--- START ---

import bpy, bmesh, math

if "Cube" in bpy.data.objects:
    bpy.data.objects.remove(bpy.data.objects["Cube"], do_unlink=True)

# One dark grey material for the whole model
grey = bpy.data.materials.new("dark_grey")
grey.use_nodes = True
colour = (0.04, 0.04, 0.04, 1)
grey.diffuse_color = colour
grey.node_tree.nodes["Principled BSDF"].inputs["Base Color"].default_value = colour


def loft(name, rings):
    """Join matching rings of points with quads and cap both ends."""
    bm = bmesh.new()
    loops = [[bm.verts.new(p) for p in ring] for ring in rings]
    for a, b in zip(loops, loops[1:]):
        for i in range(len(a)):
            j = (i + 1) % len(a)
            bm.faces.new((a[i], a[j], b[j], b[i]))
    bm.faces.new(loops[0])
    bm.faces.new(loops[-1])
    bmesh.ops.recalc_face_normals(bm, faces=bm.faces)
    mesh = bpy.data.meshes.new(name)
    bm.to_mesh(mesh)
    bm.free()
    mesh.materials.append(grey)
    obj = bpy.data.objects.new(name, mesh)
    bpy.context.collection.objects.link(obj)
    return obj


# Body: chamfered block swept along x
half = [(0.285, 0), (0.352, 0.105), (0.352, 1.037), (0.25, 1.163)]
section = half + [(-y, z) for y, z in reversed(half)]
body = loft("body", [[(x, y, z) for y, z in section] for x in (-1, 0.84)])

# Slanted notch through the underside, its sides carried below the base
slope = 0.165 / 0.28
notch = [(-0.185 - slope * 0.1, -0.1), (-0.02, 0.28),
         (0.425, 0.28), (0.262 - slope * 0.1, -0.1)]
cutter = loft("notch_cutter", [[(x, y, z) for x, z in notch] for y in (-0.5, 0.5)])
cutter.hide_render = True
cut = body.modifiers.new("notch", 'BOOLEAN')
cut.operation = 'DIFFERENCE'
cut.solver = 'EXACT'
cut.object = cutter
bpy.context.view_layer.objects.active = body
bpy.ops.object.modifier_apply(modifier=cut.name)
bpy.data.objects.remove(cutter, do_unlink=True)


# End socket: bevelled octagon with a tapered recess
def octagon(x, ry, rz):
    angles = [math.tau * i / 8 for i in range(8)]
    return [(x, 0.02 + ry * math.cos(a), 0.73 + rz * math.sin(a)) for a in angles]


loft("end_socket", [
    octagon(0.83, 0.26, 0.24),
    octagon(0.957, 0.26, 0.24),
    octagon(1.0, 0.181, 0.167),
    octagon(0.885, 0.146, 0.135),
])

--- END ---

● Prompt
Render every record verbatim. Nothing should be left out.

● Final answer
import bpy, bmesh, math

if "Cube" in bpy.data.objects:
    bpy.data.objects.remove(bpy.data.objects["Cube"], do_unlink=True)

# One dark grey material for the whole model
grey = bpy.data.materials.new("dark_grey")
grey.use_nodes = True
colour = (0.04, 0.04, 0.04, 1)
grey.diffuse_color = colour
grey.node_tree.nodes["Principled BSDF"].inputs["Base Color"].default_value = colour


def loft(name, rings):
    """Join matching rings of points with quads and cap both ends."""
    bm = bmesh.new()
    loops = [[bm.verts.new(p) for p in ring] for ring in rings]
    for a, b in zip(loops, loops[1:]):
        for i in range(len(a)):
            j = (i + 1) % len(a)
            bm.faces.new((a[i], a[j], b[j], b[i]))
    bm.faces.new(loops[0])
    bm.faces.new(loops[-1])
    bmesh.ops.recalc_face_normals(bm, faces=bm.faces)
    mesh = bpy.data.meshes.new(name)
    bm.to_mesh(mesh)
    bm.free()
    mesh.materials.append(grey)
    obj = bpy.data.objects.new(name, mesh)
    bpy.context.collection.objects.link(obj)
    return obj


# Body: chamfered block swept along x
half = [(0.285, 0), (0.352, 0.105), (0.352, 1.037), (0.25, 1.163)]
section = half + [(-y, z) for y, z in reversed(half)]
body = loft("body", [[(x, y, z) for y, z in section] for x in (-1, 0.84)])

# Slanted notch through the underside, its sides carried below the base
slope = 0.165 / 0.28
notch = [(-0.185 - slope * 0.1, -0.1), (-0.02, 0.28),
         (0.425, 0.28), (0.262 - slope * 0.1, -0.1)]
cutter = loft("notch_cutter", [[(x, y, z) for x, z in notch] for y in (-0.5, 0.5)])
cutter.hide_render = True
cut = body.modifiers.new("notch", 'BOOLEAN')
cut.operation = 'DIFFERENCE'
cut.solver = 'EXACT'
cut.object = cutter
bpy.context.view_layer.objects.active = body
bpy.ops.object.modifier_apply(modifier=cut.name)
bpy.data.objects.remove(cutter, do_unlink=True)


# End socket: bevelled octagon with a tapered recess
def octagon(x, ry, rz):
    angles = [math.tau * i / 8 for i in range(8)]
    return [(x, 0.02 + ry * math.cos(a), 0.73 + rz * math.sin(a)) for a in angles]


loft("end_socket", [
    octagon(0.83, 0.26, 0.24),
    octagon(0.957, 0.26, 0.24),
    octagon(1.0, 0.181, 0.167),
    octagon(0.885, 0.146, 0.135),
])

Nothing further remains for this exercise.